(Rendered images with source text)
################

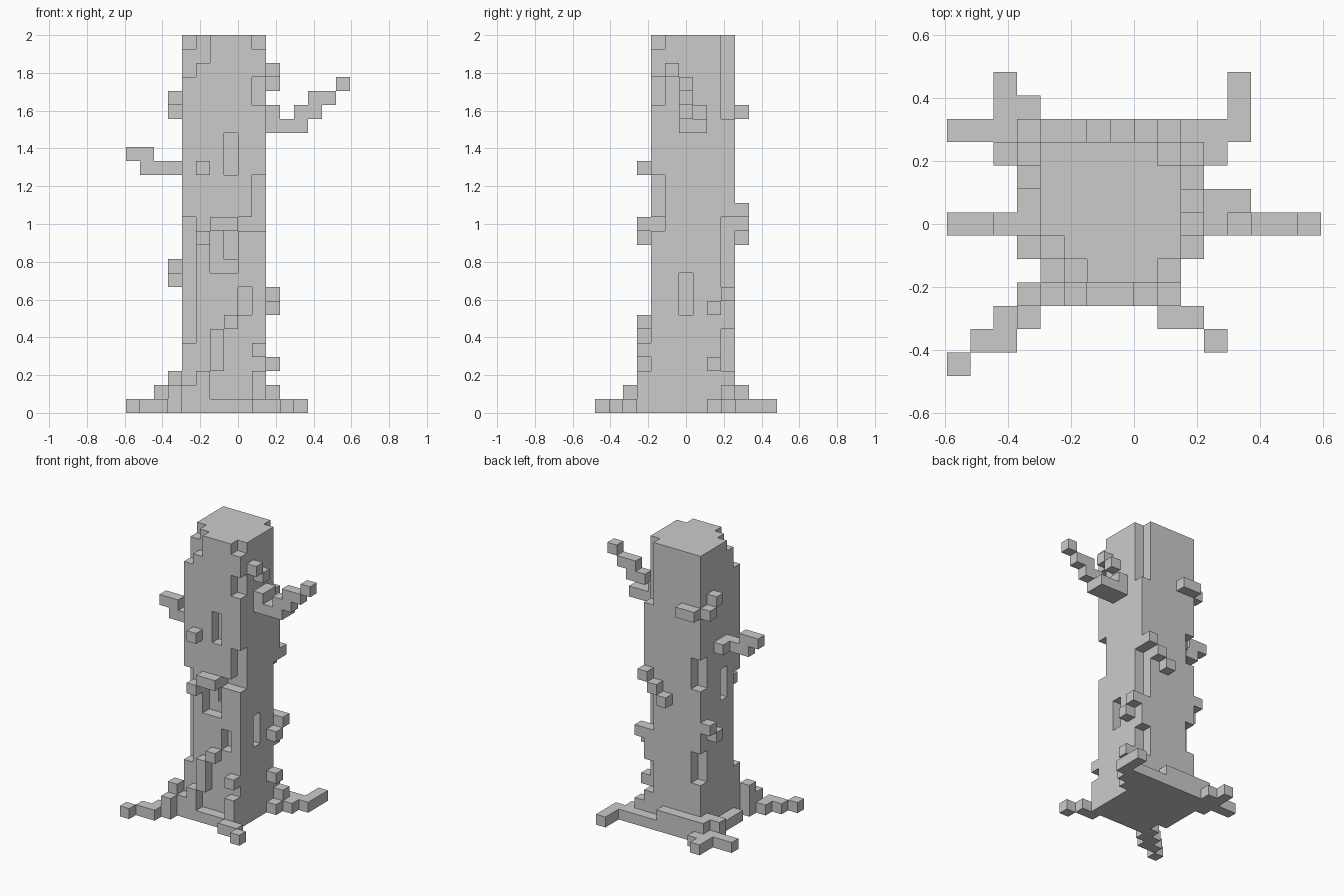
import bpy, bmesh
from mathutils import Vector

if "Cube" in bpy.data.objects:
    bpy.data.objects.remove(bpy.data.objects["Cube"])

S = 2 / 27            # edge of one cube
OFFSET_Y = 6.5        # centres the grid on y


def block(x, y, z):
    """Cells of a box; each argument is one index or an inclusive (first, last) pair."""
    r = [range(a, a + 1) if isinstance(a, int) else range(a[0], a[1] + 1) for a in (x, y, z)]
    return {(i, j, k) for i in r[0] for j in r[1] for k in r[2]}


def blocks(*boxes):
    return set().union(*(block(*b) for b in boxes))


# Trunk with chipped corners and bark slots
trunk = block((-4, 1), (4, 9), (0, 26)) - blocks(
    (-4, 4, (24, 26)), (-4, 5, 26), (-3, 4, (25, 26)), (1, 4, 26),   # top chips
    (1, 9, (21, 26)), (1, 9, (9, 13)), (1, 9, (3, 5)),               # back right corner
    (1, 4, (22, 23)), (1, 4, (13, 16)), (0, 4, 13),                  # front right corner
    (-4, 4, (5, 13)),                                                # front left corner
    (-4, 9, (14, 16)), (-4, 9, (5, 7)),                              # back left corner
    (-1, 4, (17, 19)), (0, 4, (7, 8)),                               # front slots
    (-2, 4, (10, 12)), (-1, 4, 10), (-1, (4, 5), (11, 12)),
    (1, 6, (7, 9)), (-4, 6, (12, 14)))                               # side slots

# Roots spreading from the foot
roots = blocks(
    (-8, 0, 0), ((-7, -6), 1, 0), (-6, 2, 0), (-5, 2, (0, 1)), (-5, 3, (0, 2)),
    (-4, 3, (0, 1)), (-3, 3, (0, 2)), ((-2, 0), 3, 0),
    (1, 3, (0, 2)), ((1, 2), 2, 0), (3, 1, 0),
    ((-5, -1), 10, (0, 1)), ((-8, 4), 10, 0), (4, (11, 12), 0),
    (2, (8, 9), 0), (3, 9, 0), (2, 9, 1),
    (-6, (11, 12), 0), (-5, 11, 0), ((-6, -5), 9, (0, 1)), (-5, (5, 8), 0))

# Branches
left_branch = blocks((-5, (6, 7), 17), ((-7, -6), 6, 17), ((-8, -7), 6, 18))
right_branch = blocks(
    (2, (6, 7), (20, 21)), ((3, 4), (6, 7), 20), ((4, 5), 6, 21),
    ((5, 6), 6, 22), (7, 6, 23))

# Knots and climbing growths on the bark
knots = blocks(
    (-3, 3, 17), (-3, 3, 12), ((-2, -1), 3, 13),
    (-1, 3, 6), (-2, 3, (3, 5)), (1, 3, 4),
    (2, 8, 3), (2, 8, 7), (2, 9, 8), (2, 5, 24), (2, 6, 23),
    (1, 10, 14), (0, 10, 13), (-1, 10, 12),
    ((-4, -3), 10, 21), (-5, 9, 21), (-5, 8, 22),
    (-5, 9, 10), (-5, 8, 9))

parts = {"trunk": trunk, "roots": roots, "left_branch": left_branch,
         "right_branch": right_branch, "bark_knots": knots}
solid = set().union(*parts.values())


def build(name, cells):
    """Skin the outer faces of the cells and merge flat regions."""
    bm = bmesh.new()
    for c in cells:
        for axis in range(3):
            for side in (0, 1):
                n = list(c)
                n[axis] += 1 if side else -1
                if tuple(n) in solid:
                    continue
                u, v = (axis + 1) % 3, (axis + 2) % 3
                ring = [(0, 0), (1, 0), (1, 1), (0, 1)]
                if not side:
                    ring.reverse()
                verts = []
                for a, b in ring:
                    p = list(c)
                    p[axis] += side
                    p[u] += a
                    p[v] += b
                    verts.append(bm.verts.new(Vector((p[0], p[1] - OFFSET_Y, p[2])) * S))
                bm.faces.new(verts)
    bmesh.ops.remove_doubles(bm, verts=bm.verts, dist=S * 0.01)
    bmesh.ops.dissolve_limit(bm, angle_limit=0.01, verts=bm.verts, edges=bm.edges)
    mesh = bpy.data.meshes.new(name)
    bm.to_mesh(mesh)
    bm.free()
    bpy.context.collection.objects.link(bpy.data.objects.new(name, mesh))


for part_name, part_cells in parts.items():
    build(part_name, part_cells)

################

None of the pictures belongs in the answer, but all the entries must be repeated exactly.

import bpy, bmesh
from mathutils import Vector

if "Cube" in bpy.data.objects:
    bpy.data.objects.remove(bpy.data.objects["Cube"])

S = 2 / 27            # edge of one cube
OFFSET_Y = 6.5        # centres the grid on y


def block(x, y, z):
    """Cells of a box; each argument is one index or an inclusive (first, last) pair."""
    r = [range(a, a + 1) if isinstance(a, int) else range(a[0], a[1] + 1) for a in (x, y, z)]
    return {(i, j, k) for i in r[0] for j in r[1] for k in r[2]}


def blocks(*boxes):
    return set().union(*(block(*b) for b in boxes))


# Trunk with chipped corners and bark slots
trunk = block((-4, 1), (4, 9), (0, 26)) - blocks(
    (-4, 4, (24, 26)), (-4, 5, 26), (-3, 4, (25, 26)), (1, 4, 26),   # top chips
    (1, 9, (21, 26)), (1, 9, (9, 13)), (1, 9, (3, 5)),               # back right corner
    (1, 4, (22, 23)), (1, 4, (13, 16)), (0, 4, 13),                  # front right corner
    (-4, 4, (5, 13)),                                                # front left corner
    (-4, 9, (14, 16)), (-4, 9, (5, 7)),                              # back left corner
    (-1, 4, (17, 19)), (0, 4, (7, 8)),                               # front slots
    (-2, 4, (10, 12)), (-1, 4, 10), (-1, (4, 5), (11, 12)),
    (1, 6, (7, 9)), (-4, 6, (12, 14)))                               # side slots

# Roots spreading from the foot
roots = blocks(
    (-8, 0, 0), ((-7, -6), 1, 0), (-6, 2, 0), (-5, 2, (0, 1)), (-5, 3, (0, 2)),
    (-4, 3, (0, 1)), (-3, 3, (0, 2)), ((-2, 0), 3, 0),
    (1, 3, (0, 2)), ((1, 2), 2, 0), (3, 1, 0),
    ((-5, -1), 10, (0, 1)), ((-8, 4), 10, 0), (4, (11, 12), 0),
    (2, (8, 9), 0), (3, 9, 0), (2, 9, 1),
    (-6, (11, 12), 0), (-5, 11, 0), ((-6, -5), 9, (0, 1)), (-5, (5, 8), 0))

# Branches
left_branch = blocks((-5, (6, 7), 17), ((-7, -6), 6, 17), ((-8, -7), 6, 18))
right_branch = blocks(
    (2, (6, 7), (20, 21)), ((3, 4), (6, 7), 20), ((4, 5), 6, 21),
    ((5, 6), 6, 22), (7, 6, 23))

# Knots and climbing growths on the bark
knots = blocks(
    (-3, 3, 17), (-3, 3, 12), ((-2, -1), 3, 13),
    (-1, 3, 6), (-2, 3, (3, 5)), (1, 3, 4),
    (2, 8, 3), (2, 8, 7), (2, 9, 8), (2, 5, 24), (2, 6, 23),
    (1, 10, 14), (0, 10, 13), (-1, 10, 12),
    ((-4, -3), 10, 21), (-5, 9, 21), (-5, 8, 22),
    (-5, 9, 10), (-5, 8, 9))

parts = {"trunk": trunk, "roots": roots, "left_branch": left_branch,
         "right_branch": right_branch, "bark_knots": knots}
solid = set().union(*parts.values())


def build(name, cells):
    """Skin the outer faces of the cells and merge flat regions."""
    bm = bmesh.new()
    for c in cells:
        for axis in range(3):
            for side in (0, 1):
                n = list(c)
                n[axis] += 1 if side else -1
                if tuple(n) in solid:
                    continue
                u, v = (axis + 1) % 3, (axis + 2) % 3
                ring = [(0, 0), (1, 0), (1, 1), (0, 1)]
                if not side:
                    ring.reverse()
                verts = []
                for a, b in ring:
                    p = list(c)
                    p[axis] += side
                    p[u] += a
                    p[v] += b
                    verts.append(bm.verts.new(Vector((p[0], p[1] - OFFSET_Y, p[2])) * S))
                bm.faces.new(verts)
    bmesh.ops.remove_doubles(bm, verts=bm.verts, dist=S * 0.01)
    bmesh.ops.dissolve_limit(bm, angle_limit=0.01, verts=bm.verts, edges=bm.edges)
    mesh = bpy.data.meshes.new(name)
    bm.to_mesh(mesh)
    bm.free()
    bpy.context.collection.objects.link(bpy.data.objects.new(name, mesh))


for part_name, part_cells in parts.items():
    build(part_name, part_cells)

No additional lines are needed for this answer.